_EXERCISE REQUIREMENTS_: Please repeat the lines of the material below exactly, starting with the one that contains "- 0.01, 0.547)" and ending with the last.
· · · ·
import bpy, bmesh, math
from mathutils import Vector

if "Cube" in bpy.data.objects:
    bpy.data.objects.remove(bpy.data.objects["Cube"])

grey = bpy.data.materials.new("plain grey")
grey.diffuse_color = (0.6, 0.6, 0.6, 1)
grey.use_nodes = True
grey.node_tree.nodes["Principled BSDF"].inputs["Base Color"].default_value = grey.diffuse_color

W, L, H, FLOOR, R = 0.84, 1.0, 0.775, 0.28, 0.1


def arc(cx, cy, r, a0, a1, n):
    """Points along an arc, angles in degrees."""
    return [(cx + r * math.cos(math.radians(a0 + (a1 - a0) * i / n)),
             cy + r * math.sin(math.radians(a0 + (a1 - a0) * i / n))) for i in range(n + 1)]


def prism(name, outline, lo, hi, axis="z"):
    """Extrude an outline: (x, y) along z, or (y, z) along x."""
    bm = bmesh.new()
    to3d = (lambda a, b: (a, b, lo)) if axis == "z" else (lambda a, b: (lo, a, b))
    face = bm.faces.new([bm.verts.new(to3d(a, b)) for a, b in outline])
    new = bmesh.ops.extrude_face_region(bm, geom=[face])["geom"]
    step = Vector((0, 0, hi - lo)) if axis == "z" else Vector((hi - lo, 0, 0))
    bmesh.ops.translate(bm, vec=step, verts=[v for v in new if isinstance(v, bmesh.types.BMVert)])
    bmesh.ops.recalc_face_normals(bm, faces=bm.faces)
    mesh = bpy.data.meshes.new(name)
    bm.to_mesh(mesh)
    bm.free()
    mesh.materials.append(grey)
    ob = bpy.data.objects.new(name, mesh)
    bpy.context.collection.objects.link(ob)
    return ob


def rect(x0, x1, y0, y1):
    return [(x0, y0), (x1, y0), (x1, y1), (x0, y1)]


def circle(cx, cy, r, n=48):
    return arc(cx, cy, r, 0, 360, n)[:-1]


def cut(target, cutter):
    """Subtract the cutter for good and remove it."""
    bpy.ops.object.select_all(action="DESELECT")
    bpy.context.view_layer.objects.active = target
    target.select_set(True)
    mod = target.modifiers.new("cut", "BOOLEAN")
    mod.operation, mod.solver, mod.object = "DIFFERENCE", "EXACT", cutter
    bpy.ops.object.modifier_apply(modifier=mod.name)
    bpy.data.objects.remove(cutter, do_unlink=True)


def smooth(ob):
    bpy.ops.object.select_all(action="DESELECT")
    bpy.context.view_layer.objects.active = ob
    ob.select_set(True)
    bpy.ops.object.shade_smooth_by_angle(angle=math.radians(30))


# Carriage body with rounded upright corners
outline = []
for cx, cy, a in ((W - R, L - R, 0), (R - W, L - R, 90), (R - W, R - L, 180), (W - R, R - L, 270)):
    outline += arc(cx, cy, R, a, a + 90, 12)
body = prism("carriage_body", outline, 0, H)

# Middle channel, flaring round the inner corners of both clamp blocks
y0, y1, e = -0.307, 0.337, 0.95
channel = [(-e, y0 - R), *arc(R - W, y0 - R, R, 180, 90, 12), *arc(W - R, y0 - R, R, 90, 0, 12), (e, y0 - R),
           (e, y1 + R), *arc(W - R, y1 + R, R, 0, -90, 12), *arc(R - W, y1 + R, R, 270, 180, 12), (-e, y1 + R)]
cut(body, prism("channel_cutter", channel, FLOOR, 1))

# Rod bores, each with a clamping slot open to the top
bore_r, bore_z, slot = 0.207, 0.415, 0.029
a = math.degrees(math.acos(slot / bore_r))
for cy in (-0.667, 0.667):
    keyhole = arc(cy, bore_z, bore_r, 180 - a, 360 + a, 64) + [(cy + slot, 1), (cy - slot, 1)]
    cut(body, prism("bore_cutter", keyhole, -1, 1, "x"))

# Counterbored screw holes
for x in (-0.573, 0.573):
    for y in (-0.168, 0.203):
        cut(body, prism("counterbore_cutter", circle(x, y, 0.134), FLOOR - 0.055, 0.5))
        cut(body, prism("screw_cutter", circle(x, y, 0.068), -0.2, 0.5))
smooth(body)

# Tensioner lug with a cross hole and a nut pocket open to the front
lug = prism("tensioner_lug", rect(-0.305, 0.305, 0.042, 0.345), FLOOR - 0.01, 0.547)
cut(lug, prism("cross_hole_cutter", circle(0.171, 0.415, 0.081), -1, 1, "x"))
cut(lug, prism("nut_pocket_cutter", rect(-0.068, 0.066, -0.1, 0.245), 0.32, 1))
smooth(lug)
· · · ·
_ANSWER AREA_:
lug = prism("tensioner_lug", rect(-0.305, 0.305, 0.042, 0.345), FLOOR - 0.01, 0.547)
cut(lug, prism("cross_hole_cutter", circle(0.171, 0.415, 0.081), -1, 1, "x"))
cut(lug, prism("nut_pocket_cutter", rect(-0.068, 0.066, -0.1, 0.245), 0.32, 1))
smooth(lug)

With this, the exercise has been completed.